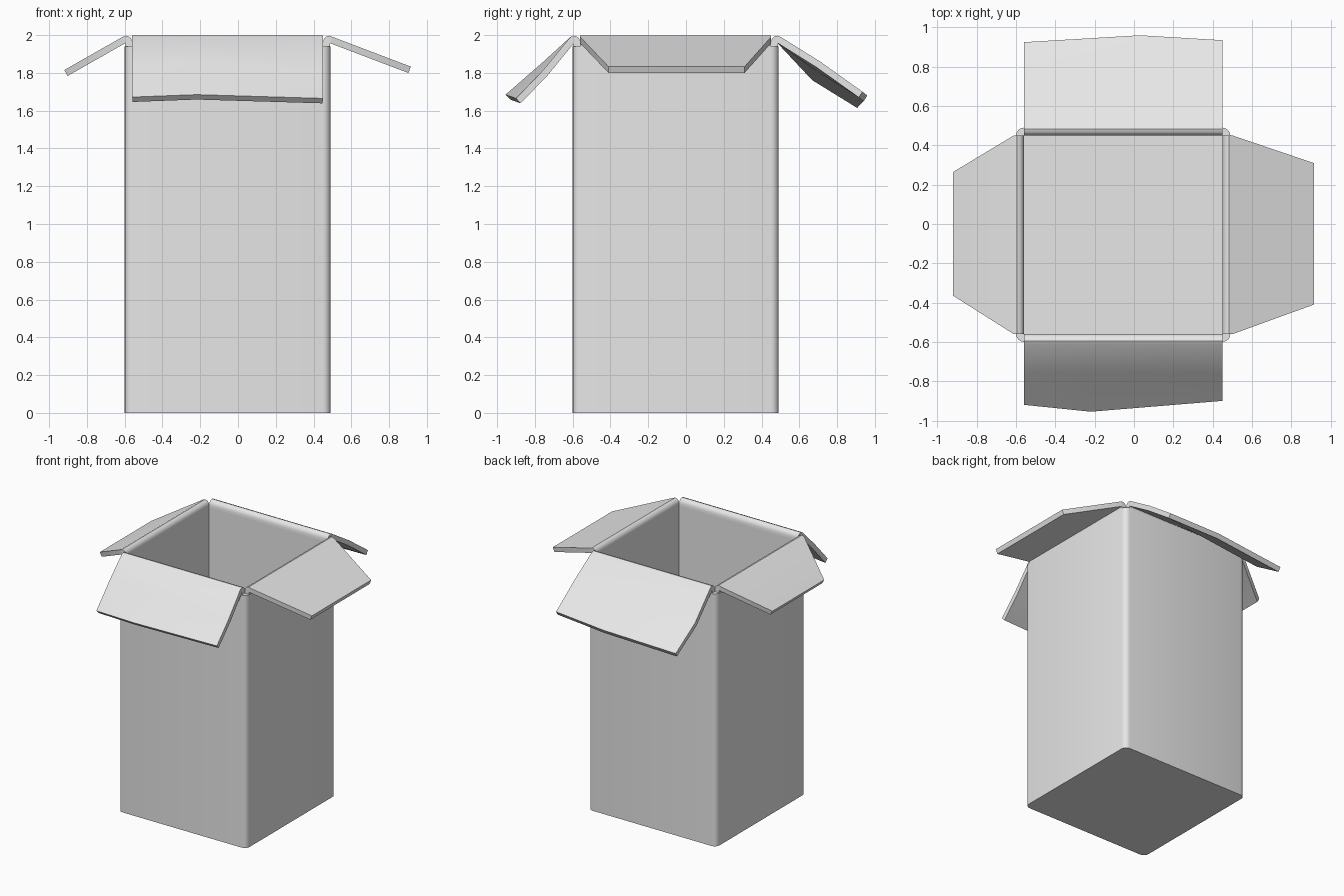
import bpy
import bmesh

if "Cube" in bpy.data.objects:
    bpy.data.objects.remove(bpy.data.objects["Cube"], do_unlink=True)

LOW, HIGH = -0.56, 0.45      # inner wall planes, shared by x and y
WALL, RIM = 0.04, 1.94       # board thickness, top of the walls
MID, SPAN = (LOW + HIGH) / 2, HIGH - LOW

grey = bpy.data.materials.new("plain_grey_board")
grey.use_nodes = True
grey.diffuse_color = (0.8, 0.8, 0.8, 1)
grey.node_tree.nodes["Principled BSDF"].inputs["Base Color"].default_value = (0.8, 0.8, 0.8, 1)


def add_object(name, bm):
    mesh = bpy.data.meshes.new(name)
    bm.to_mesh(mesh)
    bm.free()
    obj = bpy.data.objects.new(name, mesh)
    bpy.context.collection.objects.link(obj)
    mesh.materials.append(grey)
    return obj


def select_only(obj):
    bpy.ops.object.select_all(action='DESELECT')
    obj.select_set(True)
    bpy.context.view_layer.objects.active = obj


def block(name, width, bottom, top, radius=0):
    """Upright square block, with optional rounded vertical edges."""
    bm = bmesh.new()
    bmesh.ops.create_cube(bm, size=1)
    for v in bm.verts:
        v.co = (MID + v.co.x * width, MID + v.co.y * width,
                bottom + (v.co.z + 0.5) * (top - bottom))
    if radius:
        upright = [e for e in bm.edges if abs(e.verts[0].co.z - e.verts[1].co.z) > 0.1]
        bmesh.ops.bevel(bm, geom=upright, offset=radius, segments=4,
                        profile=0.5, affect='EDGES')
    return add_object(name, bm)


# Open box body: rounded block with a square cavity
body = block("box_body", SPAN + 2 * WALL, 0, RIM, WALL)
cavity = block("cavity_cutter", SPAN, WALL, RIM + 0.2)
cavity.hide_render = True
cut = body.modifiers.new("cavity", 'BOOLEAN')
cut.operation, cut.solver, cut.object = 'DIFFERENCE', 'EXACT', cavity
select_only(body)
bpy.ops.object.modifier_apply(modifier=cut.name)
bpy.data.objects.remove(cavity, do_unlink=True)
bpy.ops.object.shade_smooth_by_angle()

# Hinge curl rising from the wall: (distance outward, height)
HINGE = [(0, RIM), (0, 1.965), (0.006, 1.982), (0.018, 1.993), (0.034, 1.997), (0.052, 1.99)]


def flap(name, place, ts, rows):
    """Sheet of rows running outward over the hinge, then thickened."""
    bm = bmesh.new()
    grid = [[bm.verts.new(place(t, d, z)) for t in ts] for d, z in HINGE]
    grid += [[bm.verts.new(place(*p)) for p in row] for row in rows]
    for a, b in zip(grid, grid[1:]):
        for i in range(len(ts) - 1):
            face = bm.faces.new((a[i], a[i + 1], b[i + 1], b[i]))
    face.normal_update()
    if face.normal.z < 0:
        bmesh.ops.reverse_faces(bm, faces=bm.faces[:])
    obj = add_object(name, bm)
    thick = obj.modifiers.new("board", 'SOLIDIFY')
    thick.thickness, thick.offset, thick.use_even_offset = 0.036, -1, True
    select_only(obj)
    bpy.ops.object.modifier_apply(modifier=thick.name)
    bpy.ops.object.shade_smooth_by_angle()


# Tapered side flaps
flap("left_flap", lambda t, d, z: (HIGH + d, t, z), (LOW, HIGH),
     [[(-0.41, 0.465, 1.833), (0.31, 0.465, 1.833)]])
flap("right_flap", lambda t, d, z: (LOW - d, t, z), (LOW, HIGH),
     [[(-0.365, 0.36, 1.815), (0.265, 0.36, 1.815)]])

# Warped front and back flaps, each sagging at one end
flap("front_flap", lambda t, d, z: (t, LOW - d, z), (LOW, -0.22, HIGH),
     [[(LOW, 0.2, 1.845), (-0.22, 0.2, 1.855), (HIGH, 0.2, 1.81)],
      [(LOW, 0.36, 1.672), (-0.22, 0.395, 1.685), (HIGH, 0.34, 1.665)]])
flap("back_flap", lambda t, d, z: (t, HIGH + d, z), (LOW, 0.03, HIGH),
     [[(LOW, 0.24, 1.79), (0.03, 0.26, 1.84), (HIGH, 0.26, 1.86)],
      [(LOW, 0.475, 1.645), (0.03, 0.51, 1.68), (HIGH, 0.485, 1.70)]])
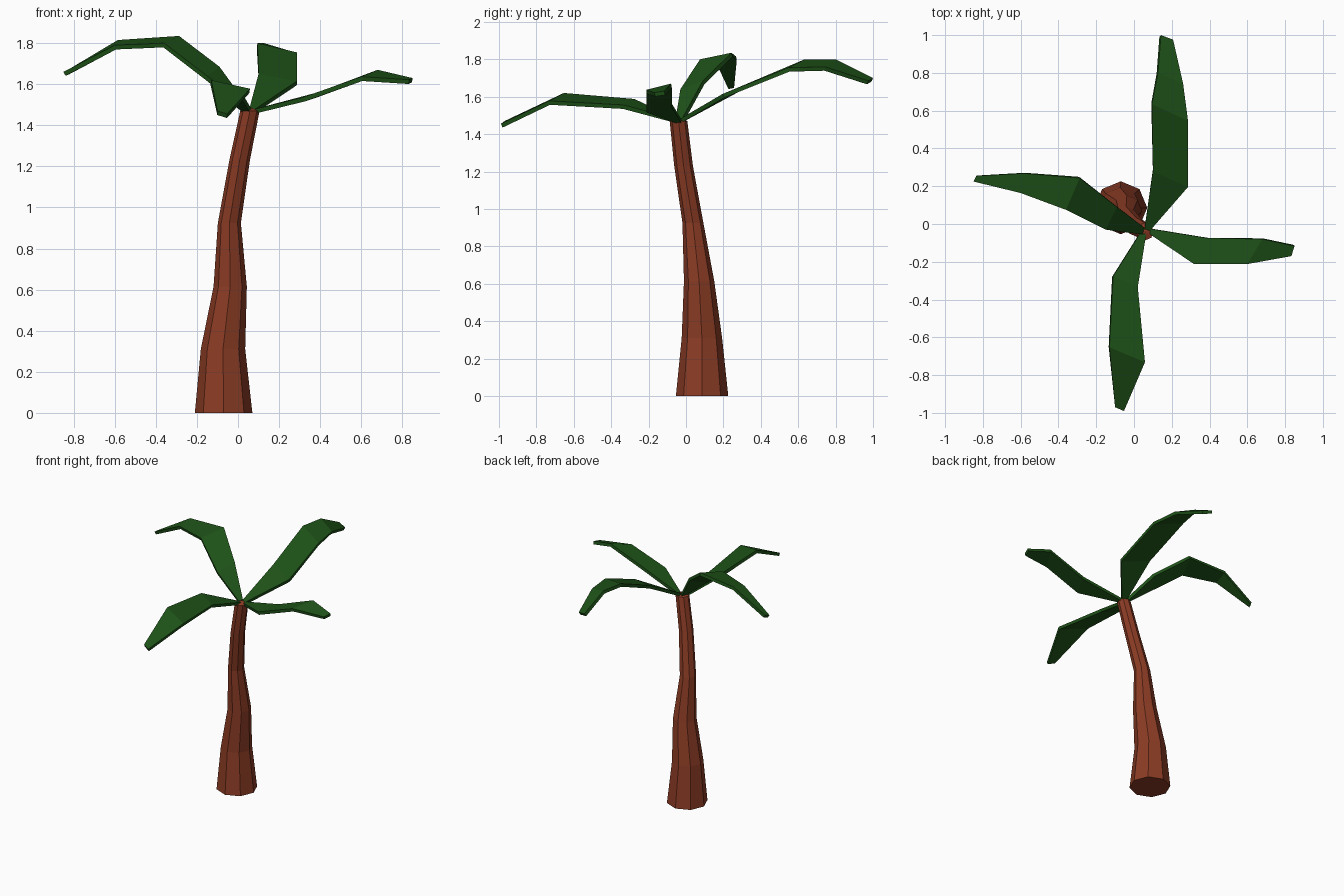
import bpy, math


def material(name, color):
    m = bpy.data.materials.new(name)
    m.diffuse_color = color
    return m


def mesh_object(name, verts, faces, mat):
    me = bpy.data.meshes.new(name)
    me.from_pydata(verts, [], faces)
    me.materials.append(mat)
    ob = bpy.data.objects.new(name, me)
    bpy.context.collection.objects.link(ob)
    return ob


bark = material("bark", (0.26, 0.045, 0.018, 1))
leaf = material("leaf", (0.013, 0.085, 0.009, 1))

# Leaning eight-sided trunk: rings of (x, y, z, radius), closed by a low cap
rings = [(-0.07, 0.086, 0, 0.14), (-0.073, 0.085, 0.31, 0.108),
         (-0.038, 0.07, 0.615, 0.081), (-0.042, 0.037, 0.925, 0.056),
         (0.008, -0.013, 1.23, 0.050), (0.058, -0.04, 1.47, 0.047)]
N = 8
verts = [(x + r * math.cos(i * math.tau / N), y + r * math.sin(i * math.tau / N), z)
         for x, y, z, r in rings for i in range(N)]
faces = [(k * N + i, k * N + (i + 1) % N, (k + 1) * N + (i + 1) % N, (k + 1) * N + i)
         for k in range(len(rings) - 1) for i in range(N)]
faces.append(tuple(reversed(range(N))))
verts.append((0.058, -0.04, 1.488))
top = (len(rings) - 1) * N
faces += [(top + i, top + (i + 1) % N, len(verts) - 1) for i in range(N)]
mesh_object("trunk", verts, faces, bark)


# Frond: strip between its left and right edges (seen from the root), thickened downwards
def frond(name, left, right):
    n = len(left)
    quads = [(i, n + i, n + i + 1, i + 1) for i in range(n - 1)]
    ob = mesh_object(name, left + right, quads, leaf)
    mod = ob.modifiers.new("thickness", 'SOLIDIFY')
    mod.thickness = 0.022
    mod.offset = -1


frond("frond_back",
      [(0.055, -0.035, 1.48), (0.10, 0.28, 1.65), (0.095, 0.635, 1.80),
       (0.127, 0.80, 1.80), (0.143, 1.0, 1.70)],
      [(0.085, -0.035, 1.48), (0.286, 0.196, 1.615), (0.286, 0.546, 1.755),
       (0.26, 0.743, 1.76), (0.207, 0.976, 1.685)])
frond("frond_right",
      [(0.085, -0.025, 1.48), (0.387, -0.074, 1.56), (0.68, -0.08, 1.67),
       (0.85, -0.117, 1.63)],
      [(0.085, -0.055, 1.48), (0.318, -0.212, 1.537), (0.60, -0.212, 1.637),
       (0.833, -0.17, 1.622)])
frond("frond_left",
      [(0.045, -0.055, 1.485), (-0.15, -0.03, 1.64), (-0.36, 0.075, 1.80),
       (-0.60, 0.164, 1.79), (-0.85, 0.225, 1.66)],
      [(0.055, -0.02, 1.485), (-0.09, 0.09, 1.685), (-0.287, 0.243, 1.835),
       (-0.585, 0.268, 1.815), (-0.835, 0.255, 1.666)])
frond("frond_front",
      [(0.065, -0.05, 1.48), (0.02, -0.334, 1.556), (0.058, -0.732, 1.578),
       (-0.053, -0.99, 1.455)],
      [(0.035, -0.045, 1.48), (-0.11, -0.276, 1.588), (-0.13, -0.653, 1.62),
       (-0.10, -0.97, 1.47)])
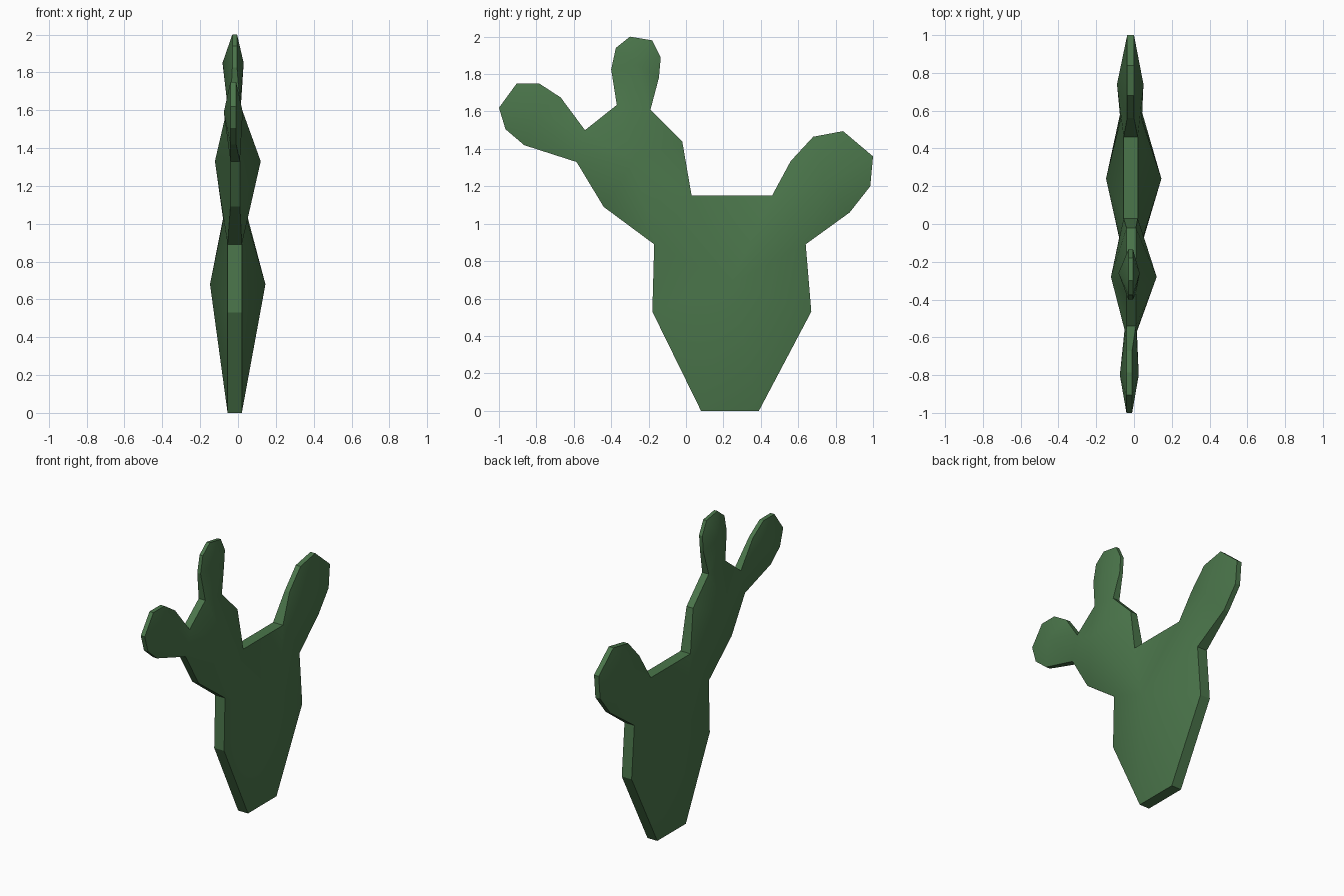
import bpy, bmesh

if "Cube" in bpy.data.objects:
    bpy.data.objects.remove(bpy.data.objects["Cube"])

bm = bmesh.new()
cache = {}        # (y, z) -> (back vertex, front vertex)
edge_pads = {}    # outline edge -> how many pads use it


def point(p, rim):
    """Vertex pair on an outline; neck midpoints carry their own thickness."""
    key = p[:2]
    if key not in cache:
        xb, xf = p[2:] if len(p) == 4 else rim
        cache[key] = (bm.verts.new((xb, *key)), bm.verts.new((xf, *key)))
    return cache[key]


def pad(outline, centre, rim, bulge):
    """Cactus pad: a low cone on both sides of a polygon outline."""
    pairs = [point(p, rim) for p in outline]
    for side in (0, 1):
        apex = bm.verts.new((bulge[side], *centre))
        for i, a in enumerate(pairs):
            b = pairs[(i + 1) % len(pairs)]
            bm.faces.new((apex, a[side], b[side])).smooth = True
    for i, p in enumerate(outline):
        e = frozenset((p[:2], outline[(i + 1) % len(outline)][:2]))
        edge_pads[e] = edge_pads.get(e, 0) + 1


# Necks where pads join
neck_left = [(0.03, 1.15), (-0.07, 1.02, -0.078, 0.048), (-0.17, 0.89)]
neck_right = [(0.64, 0.89), (0.55, 1.02, -0.072, 0.042), (0.46, 1.15)]
neck_top = [(-0.19, 1.61), (-0.28, 1.62, -0.055, 0.015), (-0.37, 1.635)]
neck_tip = [(-0.54, 1.50), (-0.56, 1.415, -0.05, 0.015), (-0.585, 1.33)]

# Main pad
pad([(0.08, 0), (0.39, 0), (0.67, 0.53)] + neck_right + neck_left
    + [(-0.18, 0.53)], (0.24, 0.68), (-0.055, 0.02), (-0.148, 0.145))
# Left arm
pad(neck_left + [(-0.44, 1.09)] + neck_tip[::-1] + neck_top[::-1]
    + [(-0.02, 1.44)], (-0.28, 1.33), (-0.04, 0.01), (-0.122, 0.12))
# Right arm
pad(neck_right + [(0.56, 1.335), (0.68, 1.465), (0.84, 1.495), (1, 1.36),
    (0.985, 1.20), (0.875, 1.06)], (0.74, 1.22), (-0.036, 0.0), (-0.09, 0.05))
# Upper small pad
pad(neck_top + [(-0.40, 1.825), (-0.375, 1.94), (-0.30, 2.0), (-0.18, 1.98),
    (-0.135, 1.89), (-0.145, 1.78)], (-0.26, 1.85), (-0.03, -0.005), (-0.082, 0.03))
# Outer small pad
pad(neck_tip + [(-0.865, 1.42), (-0.965, 1.505), (-1, 1.62), (-0.905, 1.75),
    (-0.785, 1.75), (-0.67, 1.675)], (-0.80, 1.59), (-0.04, -0.01), (-0.075, 0.025))

# Flat rim around the whole silhouette, sharp against the pads
for e, count in edge_pads.items():
    if count == 1:
        a, b = (cache[k] for k in e)
        rim_face = bm.faces.new((a[0], a[1], b[1], b[0]))
        for edge in rim_face.edges:
            edge.smooth = False
bmesh.ops.recalc_face_normals(bm, faces=bm.faces)

mesh = bpy.data.meshes.new("cactus_pads")
bm.to_mesh(mesh)
bm.free()
mat = bpy.data.materials.new("cactus_green")
mat.diffuse_color = (0.07, 0.18, 0.07, 1)
mat.use_nodes = True
mat.node_tree.nodes["Principled BSDF"].inputs["Base Color"].default_value = mat.diffuse_color
mesh.materials.append(mat)
bpy.context.collection.objects.link(bpy.data.objects.new("cactus_pads", mesh))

——————

Task item:
Copy out every line of the listing that contains the string "outline".

Your solution:
edge_pads = {}    # outline edge -> how many pads use it
    """Vertex pair on an outline; neck midpoints carry their own thickness."""
def pad(outline, centre, rim, bulge):
    """Cactus pad: a low cone on both sides of a polygon outline."""
    pairs = [point(p, rim) for p in outline]
    for i, p in enumerate(outline):
        e = frozenset((p[:2], outline[(i + 1) % len(outline)][:2]))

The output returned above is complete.